4. Don’t be a statistic.
In the words of Bruno Mars, “It’s a beautiful night, we’re looking for something dumb to do. Hey baby, I think I wanna marry you.” Don’t sit on the other side of the computer and act like you’ve never danced to that song. I don’t blame you. It’s so catchy! But if marriage becomes an item on your list to check off, it’s time to reevaluate. Mars goes on to say “If we wake up and we wanna break up, that’s coooooool…” Friends of the United States of America: If your sig says or alludes this to you, it’s time to break up with them right then and there. More importantly, if you have this thought in the back of your mind, you’re probably not ready to make the commitment of holy matrimony. Maybe instead of listing getting married and starting a family a part of your 5 year plan, you should set other goals and let The good Lord surprise you with the desires of your heart. It will happen when you are least expecting it, so stop planning for it. You ain’t no Kardashian. Start loving where you’re at. Take advantage of the short amount of time you have as a single young adult and travel! Do things that take you out of your comfort zone and grow as an individual!
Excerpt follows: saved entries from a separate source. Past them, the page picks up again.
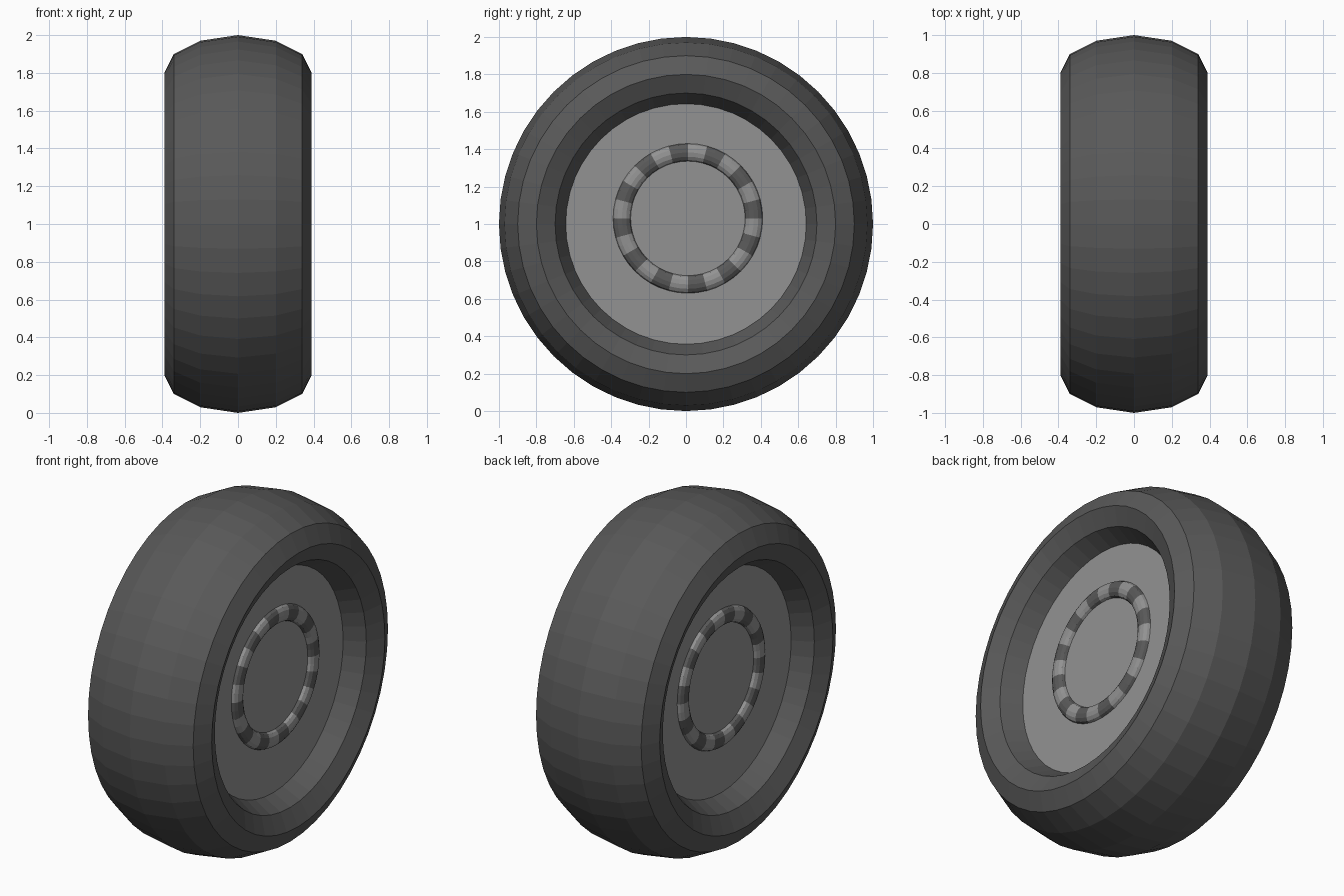
import bpy, bmesh, math
from mathutils import Matrix, Vector

if "Cube" in bpy.data.objects:
    bpy.data.objects.remove(bpy.data.objects["Cube"])

SEGMENTS = 48
AXLE = Vector((0, 0, 1))


def material(name, value):
    m = bpy.data.materials.new(name)
    m.use_nodes = True
    colour = (value, value, value, 1)
    m.diffuse_color = colour
    m.node_tree.nodes["Principled BSDF"].inputs["Base Color"].default_value = colour
    return m


rubber = material("dark rubber", 0.1)
metal = material("grey metal", 0.29)


def make_object(name, bm, *mats):
    bmesh.ops.recalc_face_normals(bm, faces=bm.faces[:])
    mesh = bpy.data.meshes.new(name)
    bm.to_mesh(mesh)
    bm.free()
    for m in mats:
        mesh.materials.append(m)
    obj = bpy.data.objects.new(name, mesh)
    bpy.context.collection.objects.link(obj)
    return obj


def lathe(bm, profile, centre, closed=False):
    """Spin (x, radius) points around an axis parallel to x."""
    verts = [bm.verts.new((x, centre.y, centre.z + r)) for x, r in profile]
    pairs = list(zip(verts, verts[1:]))
    if closed:
        pairs.append((verts[-1], verts[0]))
    edges = [bm.edges.new(p) for p in pairs]
    bmesh.ops.spin(bm, geom=verts + edges, cent=centre, axis=(1, 0, 0),
                   angle=2 * math.pi, steps=SEGMENTS, use_merge=False)
    bmesh.ops.remove_doubles(bm, verts=bm.verts[:], dist=0.0005)


# Tyre: tread, shoulder, side lip and sloping inner wall, same on both sides
half = [(0.2, 0.97), (0.34, 0.9), (0.39, 0.8), (0.34, 0.7), (0.23, 0.643)]
profile = [(-x, r) for x, r in reversed(half)] + [(0, 1)] + half
bm = bmesh.new()
lathe(bm, profile, AXLE)
make_object("tyre", bm, rubber)

# Wheel disc filling the tyre
bm = bmesh.new()
bmesh.ops.create_cone(bm, cap_ends=True, segments=SEGMENTS, radius1=0.643,
                      radius2=0.643, depth=0.46,
                      matrix=Matrix.Translation(AXLE) @ Matrix.Rotation(math.pi / 2, 4, 'Y'))
make_object("wheel_disc", bm, metal)

# Banded hub rings, one per side, with alternating dark and light blocks
hub = Vector((0, 0.01, 1.03))
for side, name in ((1, "left_hub_ring"), (-1, "right_hub_ring")):
    bm = bmesh.new()
    loop = [k * math.pi / 6 for k in range(12)]
    section = [(side * (0.23 + 0.03 * math.sin(a)), 0.353 + 0.047 * math.cos(a)) for a in loop]
    lathe(bm, section, hub, closed=True)
    for f in bm.faces:
        d = f.calc_center_median() - hub
        band = math.floor(math.degrees(math.atan2(d.y, d.z)) / 15)
        f.material_index = band % 2
    make_object(name, bm, metal, rubber)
Once upon a time I had a friend going through something. For the sake of the story, we’ll call her Nancy. Nancy was like, IN LOVE with this dude, we’ll call him Rob. Rob was that guy in high school that everyone loved because he was awesome and everyone secretly hated because they wanted to be him. Nancy was your average girl next door, but obviously with a great sense of humor because she was friends with me. One day, Rob started taking interest in Nancy. He asked her to go out on dates, and then after about three weeks they made it FBO (Facebook Official.) Sounds like a classic romantic comedy? Well that’s because it was. Except Nancy became this alternate quiet opinionless person around Rob because she was afraid that her bold personality would scare him off. She didn’t feel comfortable around him. This leads me to my final point:
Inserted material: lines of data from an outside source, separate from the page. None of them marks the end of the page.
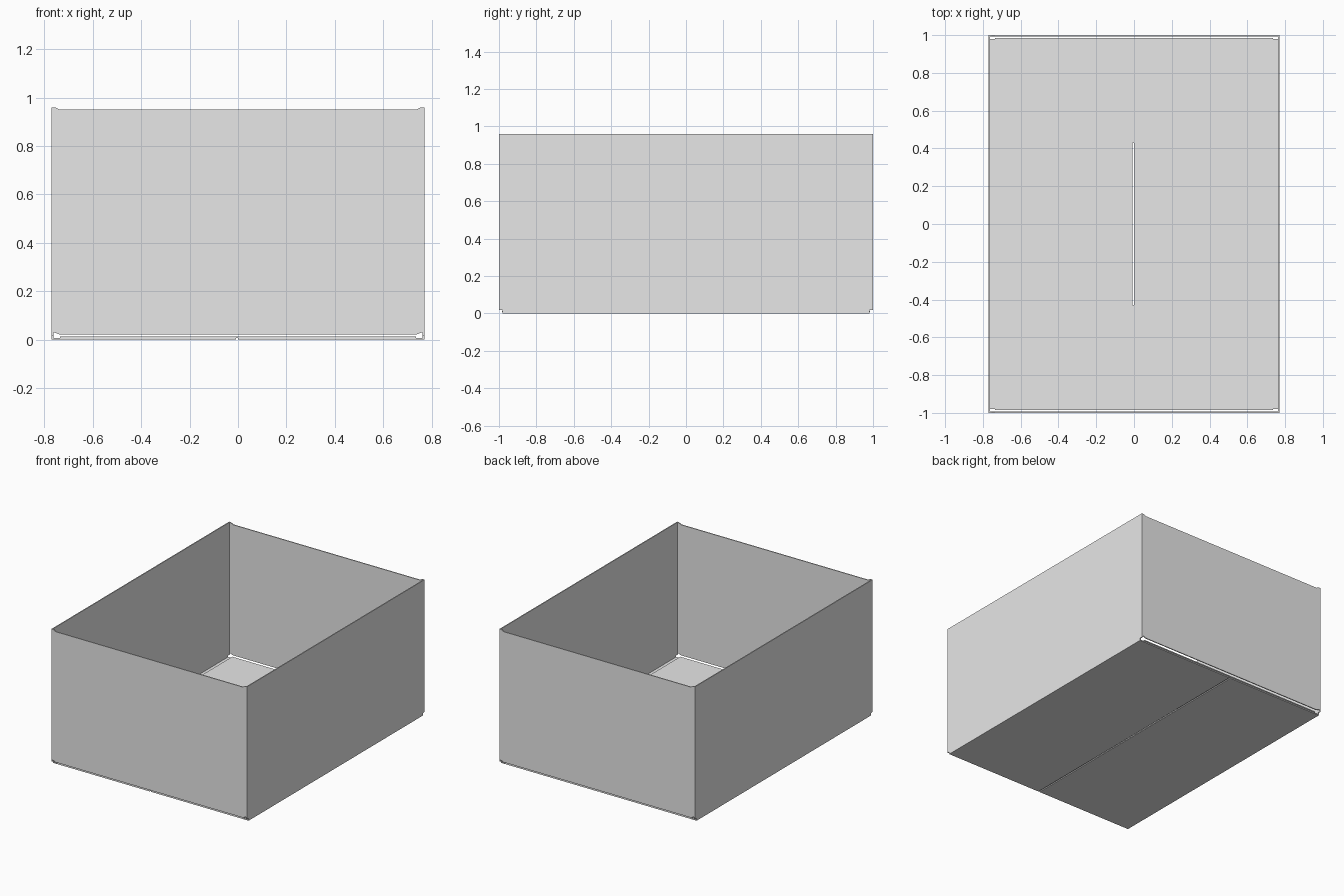
import bpy
import bmesh
from mathutils import Vector

cube = bpy.data.objects.get("Cube")
if cube:
    bpy.data.objects.remove(cube, do_unlink=True)

W, L, H, T = 0.77, 1.0, 0.96, 0.007  # half width, half length, height, board thickness

grey = bpy.data.materials.new("plain grey board")
grey.use_nodes = True
colour = (0.8, 0.8, 0.8, 1)
grey.diffuse_color = colour
grey.node_tree.nodes["Principled BSDF"].inputs["Base Color"].default_value = colour


def panel(name, outline, offset):
    """Cut a flat board from an outline and give it thickness along offset."""
    bm = bmesh.new()
    face = bm.faces.new([bm.verts.new(p) for p in outline])
    extruded = bmesh.ops.extrude_face_region(bm, geom=[face])["geom"]
    verts = [v for v in extruded if isinstance(v, bmesh.types.BMVert)]
    bmesh.ops.translate(bm, verts=verts, vec=Vector(offset))
    bmesh.ops.recalc_face_normals(bm, faces=bm.faces)
    mesh = bpy.data.meshes.new(name)
    bm.to_mesh(mesh)
    bm.free()
    mesh.materials.append(grey)
    obj = bpy.data.objects.new(name, mesh)
    bpy.context.collection.objects.link(obj)


def mirrored(half):
    """Complete a half outline across its first axis."""
    return half + [(-a, b) for a, b in reversed(half)]


def flap(name, x0, x1, y0, y1, z):
    panel(name, [(x0, y0, z), (x1, y0, z), (x1, y1, z), (x0, y1, z)], (0, 0, T))


# End walls, slightly shorter between the corner folds
end = mirrored([(W - 0.035, 0.021), (W - 0.012, 0.03), (W - T, 0.03),
                (W - T, H), (W - 0.015, H), (W - 0.035, H - 0.01)])
for name, s in (("front", -1), ("back", 1)):
    panel(name + "_wall", [(x, s * L, z) for x, z in end], (0, -s * T, 0))
    # Inner bottom flaps lying on the outer ones
    y0, y1 = sorted((s * 0.43, s * 0.985))
    flap(name + "_bottom_flap", -0.735, 0.735, y0, y1, T)

# Side walls with notched lower corners, running down to the outer flaps
side = mirrored([(0.98, 0), (0.98, 0.018), (L, 0.018), (L, H)])
for name, s in (("left", 1), ("right", -1)):
    panel(name + "_wall", [(s * W, y, z) for y, z in side], (-s * T, 0, 0))

# Outer bottom flaps, meeting at a narrow slit
flap("left_bottom_flap", 0.001, W - T, -0.98, 0.98, 0)
flap("right_bottom_flap", T - W, -0.009, -0.98, 0.98, 0)
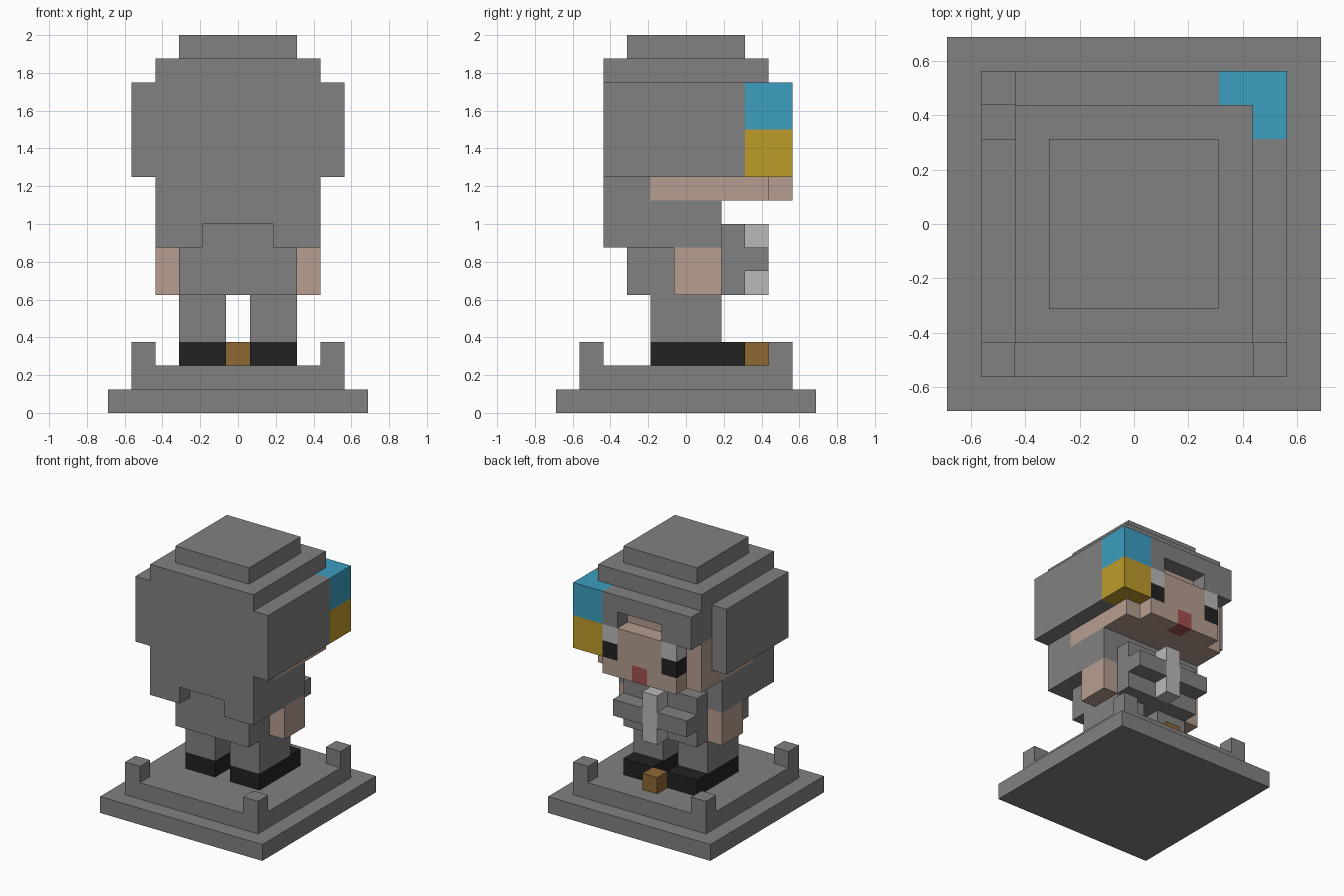
import bpy
import bmesh
from mathutils import Matrix, Vector

CELL = 0.125  # edge of one block

if "Cube" in bpy.data.objects:
    bpy.data.objects.remove(bpy.data.objects["Cube"], do_unlink=True)


def linear(c):
    return c / 12.92 if c <= 0.04045 else ((c + 0.055) / 1.055) ** 2.4


def material(name, r, g, b):
    colour = [linear(c / 255) for c in (r, g, b)] + [1.0]
    mat = bpy.data.materials.new(name)
    mat.use_nodes = True
    mat.diffuse_color = colour
    bsdf = mat.node_tree.nodes["Principled BSDF"]
    bsdf.inputs["Base Color"].default_value = colour
    bsdf.inputs["Roughness"].default_value = 0.9
    return mat


grey = material("stone_grey", 129, 129, 129)
silver = material("light_grey", 186, 186, 186)
skin = material("skin", 182, 157, 143)
black = material("black", 34, 34, 34)
brown = material("brown", 142, 104, 52)
blue = material("blue", 60, 157, 192)
yellow = material("yellow", 190, 155, 42)
red = material("mouth_red", 164, 80, 80)


def part(name, mat, *blocks, mirror=False):
    """One object from blocks; each gives its first and last cell on x, y, z."""
    bm = bmesh.new()
    for block in blocks:
        lo = Vector([axis[0] - 0.5 for axis in block])
        hi = Vector([axis[-1] + 0.5 for axis in block])
        lo.z, hi.z = lo.z + 0.5, hi.z + 0.5
        place = Matrix.Translation((lo + hi) / 2 * CELL)
        bmesh.ops.create_cube(bm, size=CELL, matrix=place @ Matrix.Diagonal((*(hi - lo), 1)))
    mesh = bpy.data.meshes.new(name)
    bm.to_mesh(mesh)
    bm.free()
    mesh.materials.append(mat)
    obj = bpy.data.objects.new(name, mesh)
    bpy.context.collection.objects.link(obj)
    if mirror:
        obj.modifiers.new("Mirror", "MIRROR").use_axis[0] = True
    return obj


def span(n):
    return (-n, n)


# Stepped base with corner posts
part("base_plate", grey, (span(5), span(5), [0]))
part("base_step", grey, (span(4), span(4), [1]))
part("corner_posts", grey, ([4], [4], [2]), ([4], [-4], [2]), mirror=True)

# Legs, shoes and the small block between the toes
part("shoes", black, ((1, 2), (-1, 2), [2]), mirror=True)
part("legs", grey, ((1, 2), (-1, 1), (3, 4)), mirror=True)
part("floor_block", brown, ([0], [3], [2]))

# Body, hands and chest pieces
part("torso", grey, (span(2), (-2, 1), (5, 6)))
part("shoulders", grey, (span(3), (-2, 1), (7, 8)))
part("hands", skin, ([3], (0, 1), (5, 6)), mirror=True)
part("chest", grey, (span(2), [2], (5, 7)))
part("folded_arms", grey, ((1, 2), [3], [6]), mirror=True)
part("tie", silver, ([0], [3], (5, 7)))

# Head and stepped face
part("head", skin, (span(3), (-1, 3), (9, 11)))
part("forehead", skin, (span(1), [3], [12]))
part("cheeks", skin, ((1, 2), [4], [9]), mirror=True)
part("nose_bridge", skin, (span(1), [4], (10, 11)))
part("mouth", red, ([0], [4], [9]))
part("eyes", black, ([2], [4], [10]), mirror=True)
part("eye_highlights", silver, ([2], [4], [11]), mirror=True)

# Hair
part("hair_back", grey, (span(3), [-3], (8, 13)), (span(3), [-2], (9, 13)))
part("hair_back_tips", grey, ((2, 3), [-3], [7]), mirror=True)
part("hair_sides", grey, ([4], (-3, 2), (10, 13)), mirror=True)
part("hair_top", grey, (span(3), (-1, 3), [13]), (span(3), (-1, 2), [12]))
part("hair_temples", grey, ((2, 3), [3], [12]), mirror=True)
part("fringe", grey, ((-3, 2), [4], [13]), ((-3, -2), [4], [12]), ([2], [4], [12]))
part("crown", grey, (span(3), span(3), [14]))
part("crown_cap", grey, (span(2), span(2), [15]))

# Coloured lock at one front corner
for name, mat, rows in (("upper_lock", blue, (12, 13)), ("lower_lock", yellow, (10, 11))):
    part(name, mat, ([4], (3, 4), rows), ([3], [4], rows))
5. If you’re not having fun, then the relationship is done.
Yes, relationships are work. But the payoff should be worth it! If you can’t be yourself, you’ll drive yourself crazy. Don’t be a people pleaser. Sure, be agreeable and kind. And yes, I get the Biblical principle about women submitting to their men and husbands loving their wives, but I also understand that Jesus calls us to be BOLD and take on the courage of a lion! Enjoy being yourself, because baby, you were born this way. Annnd enjoy your sig being themselves too! They should LOVE your personality, and if they don’t, then they are missing out for real. I’m not required to tell you that because I’m not your mom or your best friend. You can trust my words. Likewise, you should LOVE their personality, and if you don’t then someone else will. It’s not your responsibility to give someone the pity laugh every time you turn around. If you’re anything like me and grew up in the protestant evangelical church, then I’m sure you’re familiar with the Newsong/Natalie Grant song “When God Made You.” (You can reminisce here.) With all due respect, can we please stop making marriage the end-all be-all? Let’s live life to the fullest and stop being so concerned about something that Jesus already has taken care of!
Keep these things in mind and you too will end up being in a beautiful engagement photo like the ones above.
Stay tuned for the flip: break up advice! (Dun Dun Dun!!!)
Over and Out!